How Your Oral Health Can Affect You & Your Pregnancy
There are many patients who don’t know how important their oral health is to their overall health. Your oral health directly affects the rest of your body. This correlation, referred to as the Oral Systemic Link, has been proven by both dentist and medical doctors. This link shows that a patient’s oral health can correlate with the development of Alzheimer’s, cardiac (heart) disease, stroke, a variety of cancers, and even pregnancy risks.
The Risks Start With Periodontal Disease
Periodontitis, also known as gum disease, is the second most common illness among Americans. Accord to the Center for Disease Control (CDC), 47.2% of all American adults have periodontal disease, that’s about 64.7 million people. Periodontal disease is a chronic inflammatory disease that affects a patient’s gum tissue and the bone structure around their teeth. If left untreated, periodontal disease can lead to tooth loss in patients. Although, this isn’t the only effect that periodontitis has on patients who suffer from this disease.

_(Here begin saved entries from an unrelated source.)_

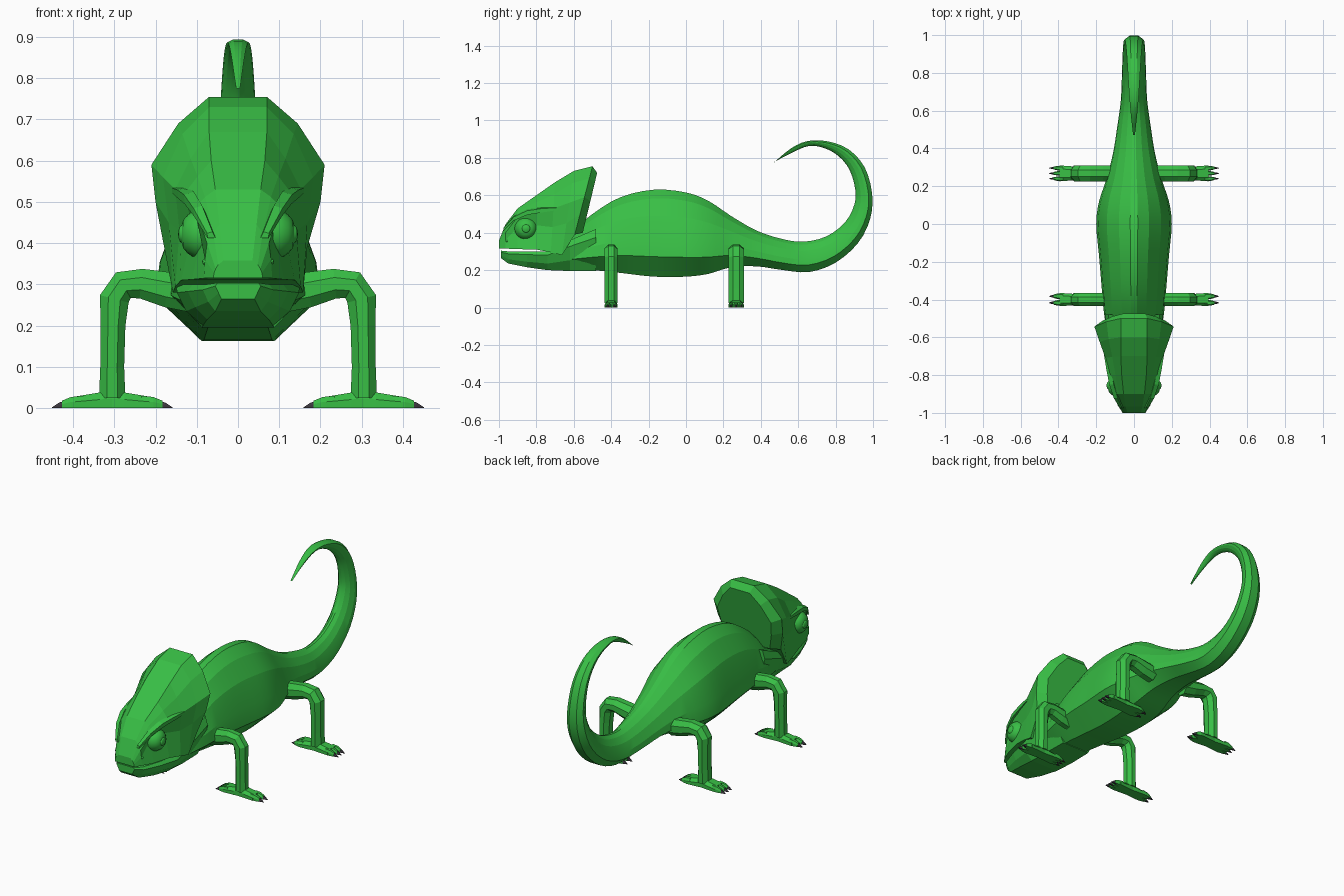
import bpy, bmesh, math
from mathutils import Vector

cube = bpy.data.objects.get("Cube")
if cube:
    bpy.data.objects.remove(cube, do_unlink=True)


def make_material(name, color):
    mat = bpy.data.materials.new(name)
    mat.use_nodes = True
    mat.diffuse_color = (*color, 1)
    mat.node_tree.nodes["Principled BSDF"].inputs["Base Color"].default_value = (*color, 1)
    return mat


GREEN = make_material("leaf_green", (0.04, 0.52, 0.06))
DARK = make_material("claw_grey", (0.045, 0.04, 0.05))


def finish(name, bm, mat, smooth=None):
    bmesh.ops.recalc_face_normals(bm, faces=bm.faces)
    mesh = bpy.data.meshes.new(name)
    bm.to_mesh(mesh)
    bm.free()
    mesh.materials.append(mat)
    obj = bpy.data.objects.new(name, mesh)
    bpy.context.collection.objects.link(obj)
    if smooth:
        bpy.ops.object.select_all(action="DESELECT")
        obj.select_set(True)
        bpy.context.view_layer.objects.active = obj
        bpy.ops.object.shade_smooth_by_angle(angle=math.radians(smooth))
    return obj


def loft(name, rings, mat, smooth=None):
    """Skin a list of equal-length closed rings and cap both ends."""
    bm = bmesh.new()
    loops = [[bm.verts.new(p) for p in ring] for ring in rings]
    n = len(loops[0])
    for a, b in zip(loops, loops[1:]):
        for i in range(n):
            j = (i + 1) % n
            bm.faces.new((a[i], a[j], b[j], b[i]))
    bm.faces.new(loops[0])
    bm.faces.new(loops[-1])
    return finish(name, bm, mat, smooth)


def mirrored(half):
    """Close a right-hand half outline by reflecting it in x."""
    return half + [(-x, y, z) for x, y, z in reversed(half)]


def spline(rows, steps):
    """Smoothly resample rows of numbers."""
    out = []
    for k in range(len(rows) - 1):
        p0, p1 = rows[max(k - 1, 0)], rows[k]
        p2, p3 = rows[k + 1], rows[min(k + 2, len(rows) - 1)]
        for s in range(steps):
            t = s / steps
            out.append([b + 0.5 * t * (c - a + t * (2 * a - 5 * b + 4 * c - d + t * (3 * (b - c) + d - a)))
                        for a, b, c, d in zip(p0, p1, p2, p3)])
    return out + [list(rows[-1])]


# Body and curled tail: belly-side y z, back-side y z, half width
trunk = [
    (-.66, .21, -.62, .40, .12), (-.5, .2, -.5, .50, .155), (-.35, .185, -.35, .59, .17),
    (-.17, .165, -.17, .63, .185), (0, .165, 0, .615, .2), (.12, .18, .12, .57, .185),
    (.24, .215, .24, .49, .145), (.38, .22, .38, .41, .11), (.52, .2, .52, .365, .088),
    (.66, .19, .63, .352, .07), (.8, .24, .75, .38, .064), (.92, .345, .85, .455, .06),
    (.985, .475, .9, .55, .055), (.995, .61, .905, .63, .048), (.955, .75, .875, .735, .042),
    (.87, .845, .815, .81, .036), (.76, .888, .74, .852, .03), (.65, .89, .66, .864, .023),
    (.56, .85, .575, .832, .015), (.47, .775, .475, .78, .005)]
section = [(.45, 0), (1, .23), (.95, .42), (.72, .7), (.4, .9), (.1, 1)]
rings = []
for oy, oz, iy, iz, w in spline(trunk, 3):
    rings.append(mirrored([(w * s, oy + (iy - oy) * t, oz + (iz - oz) * t) for s, t in section]))
loft("body_and_tail", rings, GREEN, 14)

# Upper head and crest: y, backward lean, then half outline from crown to lip
skull = [
    (-1.0, 0, [(.035, .358), (.048, .348), (.054, .338), (.058, .328), (.06, .315)]),
    (-.965, 0, [(.045, .445), (.06, .425), (.075, .4), (.08, .36), (.083, .315)]),
    (-.9, 0, [(.055, .53), (.08, .512), (.105, .485), (.085, .43), (.112, .312)]),
    (-.8, 0, [(.065, .6), (.098, .562), (.132, .518), (.108, .44), (.138, .31)]),
    (-.7, .06, [(.07, .67), (.115, .605), (.152, .53), (.142, .43), (.152, .295)]),
    (-.6, .14, [(.07, .73), (.135, .665), (.182, .56), (.168, .45), (.158, .28)]),
    (-.5, .26, [(.07, .755), (.145, .69), (.21, .59), (.2, .5), (.168, .39)]),
    (-.475, .24, [(.06, .72), (.115, .66), (.165, .57), (.155, .49), (.13, .4)])]
rings = []
for y, lean, half in skull:
    top = half[0][1]
    rings.append(mirrored([(x, y - lean * (top - z), z) for x, z in half]))
loft("head_with_crest", rings, GREEN)

# Lower jaw and throat: y, top, bottom, top half width, bottom half width
jaw = [(-.99, .304, .265, .055, .04), (-.95, .3, .235, .085, .055), (-.85, .3, .215, .122, .075),
       (-.74, .3, .2, .148, .085), (-.62, .36, .195, .152, .088), (-.48, .42, .195, .15, .085)]
rings = []
for y, top, low, wt, wb in jaw:
    rings.append(mirrored([(wt * .9, y, top), (wt, y, top * .8 + low * .2),
                           (wt * .85, y, low * .65 + top * .35), (wb, y, low)]))
loft("lower_jaw", rings, GREEN)


def tube(name, path, y0, width, mat):
    """Eight-sided limb following x, z, thickness points in an upright plane."""
    rings = []
    for k, (x, z, r) in enumerate(path):
        a, b = path[max(k - 1, 0)], path[min(k + 1, len(path) - 1)]
        d = Vector((b[0] - a[0], 0, b[1] - a[1])).normalized()
        side = Vector((-d.z, 0, d.x))
        ring = []
        for i in range(8):
            ang = math.radians(45 * i + 22.5)
            ring.append(Vector((x, y0, z)) + side * r * 1.08 * math.cos(ang)
                        + Vector((0, width * 1.08 * math.sin(ang), 0)))
        rings.append(ring)
    loft(name, rings, mat)


def slab(name, stations, mat):
    """Tapered block on the ground: x, y centre, half width, height."""
    loft(name, [[(x, y - w, 0), (x, y + w, 0), (x, y + w, h * .55), (x, y + w * .55, h),
                 (x, y - w * .55, h), (x, y - w, h * .55)] for x, y, w, h in stations], mat)


def toes(name, sx, y0, direction, count, spread):
    """Half of a grasping foot: pad, toes and claws."""
    root = .305

    def at(dist):
        return sx * (root + direction * dist)
    slab(name + "_pad", [(at(-.025), y0, spread * .75, .048), (at(.03), y0, spread * .9, .038),
                         (at(.09), y0, spread, .028)], GREEN)
    for i in range(count):
        y = y0 + spread * (2 * (i + .5) / count - 1)
        w = spread / count * .85
        slab(f"{name}_toe_{i + 1}", [(at(.07), y, w, .03), (at(.1), y, w, .027),
                                     (at(.122), y, w * .6, .018)], GREEN)
        slab(f"{name}_claw_{i + 1}", [(at(.11), y, w * .55, .017), (at(.128), y, w * .45, .014),
                                      (at(.146), y, .001, .002)], DARK)


# Legs and feet
leg_path = [(.1, .275, .045), (.17, .287, .043), (.235, .302, .036), (.278, .298, .036),
            (.3, .265, .036), (.303, .2, .03), (.305, .1, .029), (.305, .025, .032)]
for side, sx in (("left", 1), ("right", -1)):
    for place, y0, width, outer in (("front", -.4, .035, 2), ("rear", .268, .042, 3)):
        label = f"{place}_{side}"
        tube(label + "_leg", [(sx * x, z, r) for x, z, r in leg_path], y0, width, GREEN)
        toes(label + "_outer_foot", sx, y0, 1, outer, width)
        toes(label + "_inner_foot", sx, y0, -1, 5 - outer, width)

    # Turret eye with a raised centre
    lathe = [(.085, .062), (.105, .058), (.122, .047), (.133, .034), (.136, .022),
             (.141, .018), (.144, .01), (.145, .002)]
    rings = []
    for x, r in lathe:
        rings.append([(sx * x, -.855 + r * math.cos(i * math.pi / 10),
                       .422 + r * math.sin(i * math.pi / 10)) for i in range(20)])
    loft(side + "_eye", rings, GREEN, 30)

    # Brow ridge over the eye, running back along the cheek
    brow = [(.07, -.975, .42, .008), (.1, -.92, .478, .013), (.122, -.85, .51, .015),
            (.138, -.77, .522, .014), (.156, -.68, .53, .008)]
    loft(side + "_brow", [[(sx * (x - r), y, z + r), (sx * (x + r * .6), y, z + r * .5),
                           (sx * (x + r * .5), y, z - r), (sx * (x - r * 2), y, z - r)]
                          for x, y, z, r in brow], GREEN)

    # Nostril
    bm = bmesh.new()
    bmesh.ops.create_uvsphere(bm, u_segments=8, v_segments=6, radius=.007)
    bmesh.ops.translate(bm, verts=bm.verts, vec=(sx * .08, -.958, .355))
    finish(side + "_nostril", bm, GREEN, 40)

The Infection Can Spread Throughout Your Body
The truth is, Periodontitis is an infection, and it has the capability of spreading. Periodontal disease has been found to correlate with so many other systemic diseases is due to its ease of this spreading. In fact, one of the most notorious symptoms of periodontal disease is bleeding gums. These bleeding gums are an open door into the rest of your body for the bacteria that causes periodontitis! Once it enters your blood stream, it is free to wreak havoc.
Could Periodontal Disease Play A Role In Pregnancy Issues?
Fusobacterium nucleatum is a bacteria that originates in the mouth and is most often associated with periodontal disease. Joint studies by the Pathology Department and Dental School of Case Wester Reserve University and Department of Microbiology of Duke University Medical Center found that Fusobacterium nucleatum infections correlated with premature births, as well as stillbirths.
In fact, this bacteria has been isolated in the amniotic fluid, placenta, and chorioamnionic membranes of some women who delivered prematurely. While this is not the case with all premature and still births, it does happen. This is one of the reasons we encourage our pregnant patients to visit their dentist at least once during their pregnancy.
Despite the number of correlations, the connection between periodontal disease and pregnancy risks is not yet general knowledge to a majority of the public. In fact, only about 43% of pregnant women realize that their oral health can play a role in their pregnancy, as well as their baby’s future health. We believe that this should be common knowledge for all patients so that we can limit these risks as much as possible. At Wurzbach Parkway Family Dental, we believe part of our role as your family’s premier dental health providers is to pass on essential news and knowledge to your patients. To learn more about the Oral Systemic Link (and how you can prevent it through consistent oral hygiene) or to schedule a dental appointment, please feel free to contact us today.